Note: While the words “stock” and “broth” are often used interchangeably, technically “stock” refers specifically to those made with bones, while “broth” refers to liquids made from meat or vegetables. We’ll use the term “broth” for the purposes of this article.
Vegetable broth is an incredibly versatile ingredient known mainly as the base for soups and stews, but broth can also enhance your risottos, mashed potatoes, purees, and even savory pie crusts. Any savory recipe that calls for water can be replaced with broth for a little added flavor.
The next time you’re peeling carrots, skinning onions, or even peeling potatoes, save those scraps in a bag or container and keep them in the freezer until you’re ready to use. If you’re wanting to make true stock or a meat broth, you can also add bones or scraps of meat. Be sure to remove as much fat as possible to make the storing step easier.
Many scraps you wouldn’t expect really enhance the flavor of a broth. We’ve found success with the following:
When you’re ready to prepare your broth, get out a stock pot or large sauce pan and add your stored scraps. Cover with water, and add a few spices to taste. We frequently use thyme, pepper, salt, bay leaves, and parsley. Over time, you’ll get a feel for what scrap/water ratio you like best, but if you’re just starting out try to think about two to three times as much water as scraps. The water will reduce.

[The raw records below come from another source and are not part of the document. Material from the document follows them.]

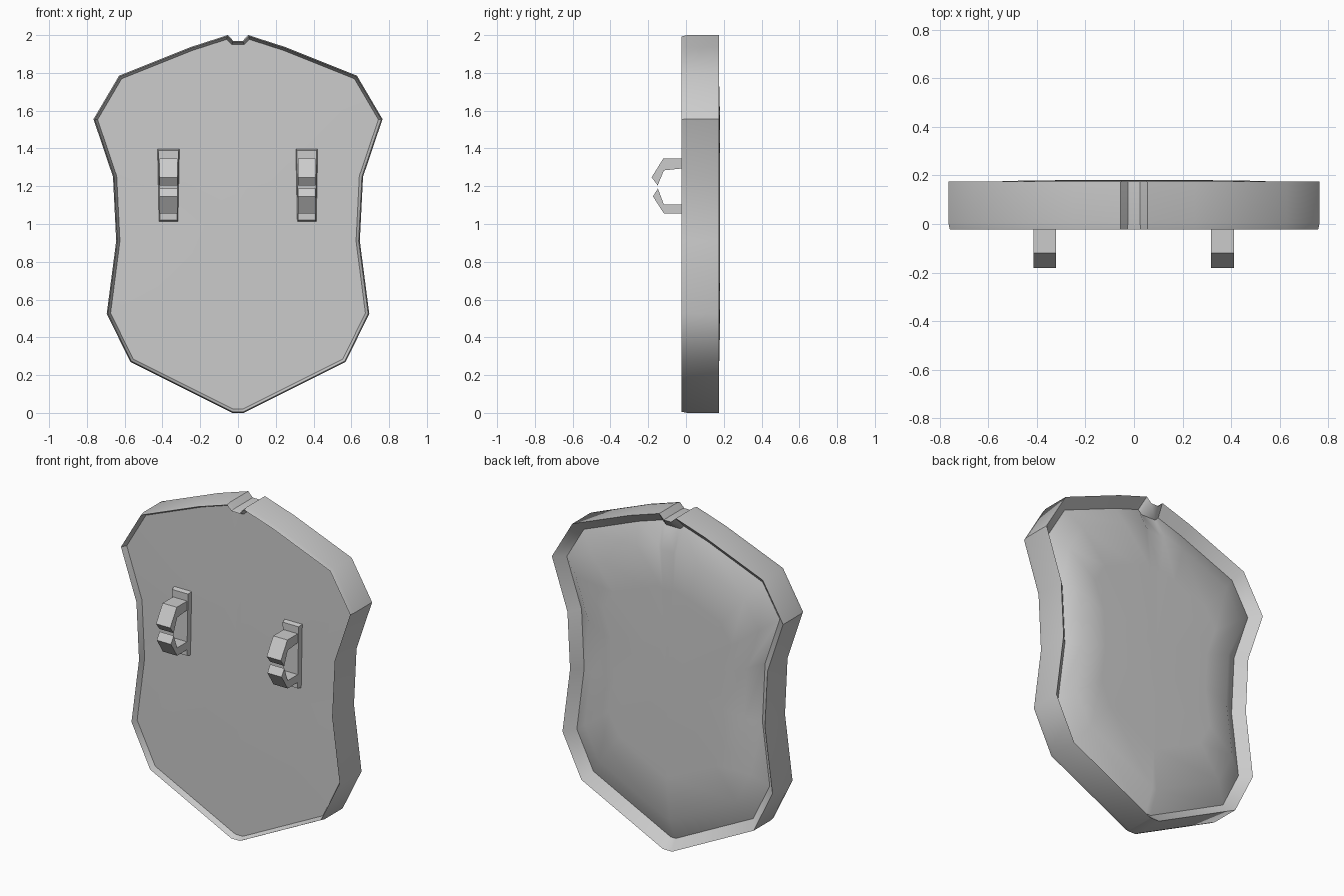
import bpy, bmesh, math
from mathutils import Vector

if "Cube" in bpy.data.objects:
    bpy.data.objects.remove(bpy.data.objects["Cube"])

# right half of the shield outline (x, z), bottom to top
HALF = [(.03, 0), (.57, .27), (.695, .525), (.645, .91), (.662, 1.25),
        (.765, 1.555), (.63, 1.785), (.25, 1.937), (.055, 2.0), (.025, 1.97)]
OUTLINE = [Vector(p) for p in HALF] + [Vector((-x, z)) for x, z in reversed(HALF)]
MID = Vector((0, 1.02))


def inset(d):
    """Move every edge of the outline inwards by d."""
    n, out = len(OUTLINE), []
    for i, p in enumerate(OUTLINE):
        a = (p - OUTLINE[i - 1]).normalized()
        b = (OUTLINE[(i + 1) % n] - p).normalized()
        na, nb = Vector((-a.y, a.x)), Vector((-b.y, b.x))
        out.append(p + (na + nb) * d / (1 + na.dot(nb)))
    return out


def finish(name, bm, angle):
    bmesh.ops.recalc_face_normals(bm, faces=bm.faces)
    me = bpy.data.meshes.new(name)
    bm.to_mesh(me)
    bm.free()
    ob = bpy.data.objects.new(name, me)
    bpy.context.collection.objects.link(ob)
    if angle:
        bpy.ops.object.select_all(action='DESELECT')
        ob.select_set(True)
        bpy.context.view_layer.objects.active = ob
        bpy.ops.object.shade_smooth_by_angle(angle=math.radians(angle))
    return ob


def prism(bm, profile, width):
    """Extrude a (y, z) profile along x, centred on x = 0."""
    f = bm.faces.new([bm.verts.new((-width / 2, y, z)) for y, z in profile])
    r = bmesh.ops.extrude_face_region(bm, geom=[f])
    vs = [v for v in r['geom'] if isinstance(v, bmesh.types.BMVert)]
    bmesh.ops.translate(bm, verts=vs, vec=(width, 0, 0))


# shield body: rings from recessed front panel, round the rim, to the domed back
# each ring is (inset, scale about the middle, y)
RINGS = [(.02, .6, .005), (.02, 1, .01), (.006, 1, -.023), (0, 1, .005), (0, 1, .175),
         (.055, 1, .12), (.055, .86, .174), (.055, .6, .18)]
bm = bmesh.new()
loops = []
for d, s, y in RINGS:
    pts = [MID + (p - MID) * s for p in inset(d)]
    loops.append([bm.verts.new((p.x, y, p.y)) for p in pts])
n = len(OUTLINE)
for la, lb in zip(loops, loops[1:]):
    for i in range(n):
        j = (i + 1) % n
        bm.faces.new((la[i], la[j], lb[j], lb[i]))
for loop, y in ((loops[0], .004), (loops[-1], .181)):
    c = bm.verts.new((0, y, MID.y))
    for i in range(n):
        bm.faces.new((loop[i], loop[(i + 1) % n], c))
finish("shield_body", bm, 40)

# split grip hooks on mounting plates
UPPER = [(-.01, 1.347), (-.12, 1.347), (-.182, 1.247), (-.15, 1.204), (-.117, 1.284), (-.01, 1.295)]
LOWER = [(-.01, 1.056), (-.117, 1.056), (-.175, 1.146), (-.149, 1.188), (-.127, 1.13),
         (-.117, 1.103), (-.01, 1.103)]
for side, cx in (("left", -.368), ("right", .364)):
    bm = bmesh.new()
    prism(bm, UPPER, .094)
    prism(bm, LOWER, .094)
    bmesh.ops.translate(bm, verts=bm.verts, vec=(cx, 0, 0))
    finish(side + "_hook", bm, 0)

    # plate is a little wider at the top, with a bevelled front edge
    bm = bmesh.new()
    bmesh.ops.create_cube(bm, size=1)
    for v in bm.verts:
        front, top = v.co.y < 0, v.co.z > 0
        w = (.061 if top else .053) - (.008 if front else 0)
        h = .195 - (.01 if front else 0)
        v.co = (cx + math.copysign(w, v.co.x), -.022 if front else .02,
                1.205 + math.copysign(h, v.co.z))
    finish(side + "_plate", bm, 0)
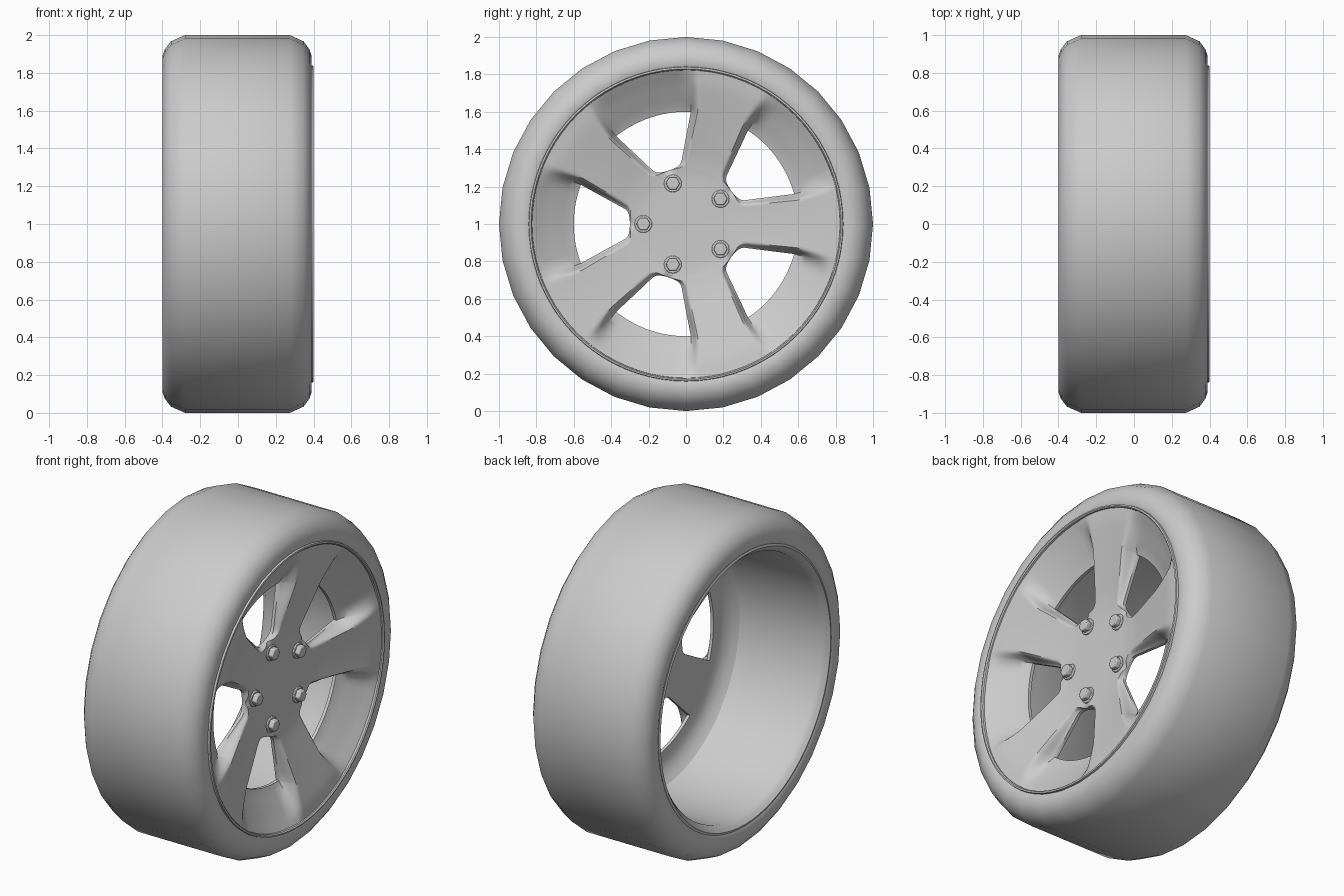
import bpy, bmesh
from math import sin, cos, pi, radians, atan2, hypot, asin

if "Cube" in bpy.data.objects:
    bpy.data.objects.remove(bpy.data.objects["Cube"])


def interp(pts, v):
    for (a, fa), (b, fb) in zip(pts, pts[1:]):
        if v <= b:
            return fa + (fb - fa) * max(0, (v - a) / (b - a))
    return pts[-1][1]


def smooth(t):
    t = min(1, max(0, t))
    return t * t * (3 - 2 * t)


def finish(name, bm, angle=35):
    bmesh.ops.remove_doubles(bm, verts=bm.verts, dist=1e-4)
    bmesh.ops.recalc_face_normals(bm, faces=bm.faces)
    me = bpy.data.meshes.new(name)
    bm.to_mesh(me)
    bm.free()
    ob = bpy.data.objects.new(name, me)
    bpy.context.collection.objects.link(ob)
    bpy.ops.object.select_all(action='DESELECT')
    ob.select_set(True)
    bpy.context.view_layer.objects.active = ob
    bpy.ops.object.shade_smooth_by_angle(angle=radians(angle))
    return ob


def lathe(name, profile, n, angle=35):
    """Closed (x, radius) profile turned around the axle."""
    bm = bmesh.new()
    rings = [[bm.verts.new((x, r * cos(2 * pi * i / n), 1 + r * sin(2 * pi * i / n)))
              for i in range(n)] for x, r in profile]
    for k in range(len(rings)):
        a, b = rings[k], rings[(k + 1) % len(rings)]
        for i in range(n):
            j = (i + 1) % n
            bm.faces.new((a[i], a[j], b[j], b[i]))
    return finish(name, bm, angle)


# Tyre
lathe("tyre", [(-.37, .80), (-.39, .825), (-.40, .85), (-.40, .89), (-.387, .925), (-.355, .967),
               (-.28, 1), (.275, 1), (.347, .967), (.378, .925), (.39, .89), (.39, .85),
               (.375, .82), (.35, .80)], 32, 60)

# Rim barrel, open at the back
lathe("rim_barrel", [(-.395, .828), (-.40, .815), (-.385, .80), (-.36, .778), (.08, .775), (.17, .755),
                     (.19, .80), (-.36, .80)], 80, 50)

# Front rim lip
lathe("rim_lip", [(.375, .822), (.394, .824), (.40, .83), (.398, .839), (.375, .843)], 80)

# Spoked face: half a sector, mirrored and repeated five times
TOP = [(0, .268), (.25, .27), (.35, .284), (.6, .342), (.75, .378), (.832, .388)]
DISH = [(.6, .255), (.63, .268), (.76, .342), (.80, .368), (.832, .388)]
BACK = [(.6, .236), (.68, .225), (.73, .195), (.76, .165), (.832, .165)]
HOLE = [(.30, 0), (.303, .03), (.31, .052), (.32, .067), (.335, .08), (.6, .21)]
EDGE = radians(36) - asin(.21 / .6)


def limit(r):
    """Angle from spoke centre to the window edge."""
    return radians(36) - asin(interp(HOLE, r) / r) if .3 < r < .6 else (radians(36) if r <= .3 else EDGE)


def front(r, a):
    u = a / limit(r)
    t = smooth((u - .78) / (.22 + max(0, r - .6) * 1.5)) * smooth((r - .265) / .05)
    return interp(TOP, r) + (interp(DISH, r) - interp(TOP, r)) * t


def patch(bm, rows, cols, angle_of, rot, side):
    grid = []
    for r in rows:
        line = []
        for c in cols:
            a = angle_of(r, c)
            th = rot + side * a
            line.append(bm.verts.new((front(r, a), r * cos(th), 1 + r * sin(th))))
        grid.append(line)
    for p, q in zip(grid, grid[1:]):
        for i in range(len(cols) - 1):
            bm.faces.new((p[i], p[i + 1], q[i + 1], q[i]))


ROWS = [0, .08, .16, .22, .265, .285, .30, .303, .31, .32, .335, .37, .42, .48, .54, .6]
OUTER = [.6, .615, .63, .66, .69, .73, .76, .78, .80, .832]
COLS = [0, .25, .5, .7, .78, .83, .87, .91, .95, 1]
bm = bmesh.new()
for k in range(5):
    for side in (1, -1):
        rot = k * 2 * pi / 5
        patch(bm, ROWS + OUTER[1:], COLS, lambda r, c: c * limit(r), rot, side)
        patch(bm, OUTER, [i / 7 for i in range(8)],
              lambda r, c: EDGE + c * (radians(36) - EDGE), rot, side)
bmesh.ops.remove_doubles(bm, verts=bm.verts, dist=1e-4)
res = bmesh.ops.extrude_face_region(bm, geom=bm.faces[:], use_keep_orig=True)
for v in [g for g in res["geom"] if isinstance(g, bmesh.types.BMVert)]:
    v.co.x = interp(BACK, hypot(v.co.y, v.co.z - 1))
finish("spoked_face", bm, 40)

# Wheel nuts: washer and hexagonal head
for k in range(5):
    a = radians(36 + 72 * k)
    y, z = .228 * cos(a), 1 + .228 * sin(a)
    for name, n, rad, x0, x1, w in (("nut_washer", 24, .047, .25, .279, .004),
                                    ("nut_head", 6, .038, .25, .308, .006)):
        bpy.ops.mesh.primitive_cylinder_add(vertices=n, radius=rad, depth=x1 - x0,
                                            location=((x0 + x1) / 2, y, z), rotation=(0, pi / 2, 0))
        ob = bpy.context.object
        ob.name = f"{name}_{k + 1}"
        bev = ob.modifiers.new("bevel", 'BEVEL')
        bev.width = w
        bev.segments = 2
        bpy.ops.object.shade_smooth_by_angle(angle=radians(35))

Bring water to boil quickly, then reduce and simmer for as long as you like. I love the smell of simmering broth, so I tend to let mine go for a couple hours.
If making vegetable broth, strain the liquid into sanitized jars immediately and store. Vegetable broth will keep for about 3 months in the freezer and about a week in the refrigerator.
If making meat broth, let the mixture cool completely so you can skim fat off the top before straining and storing.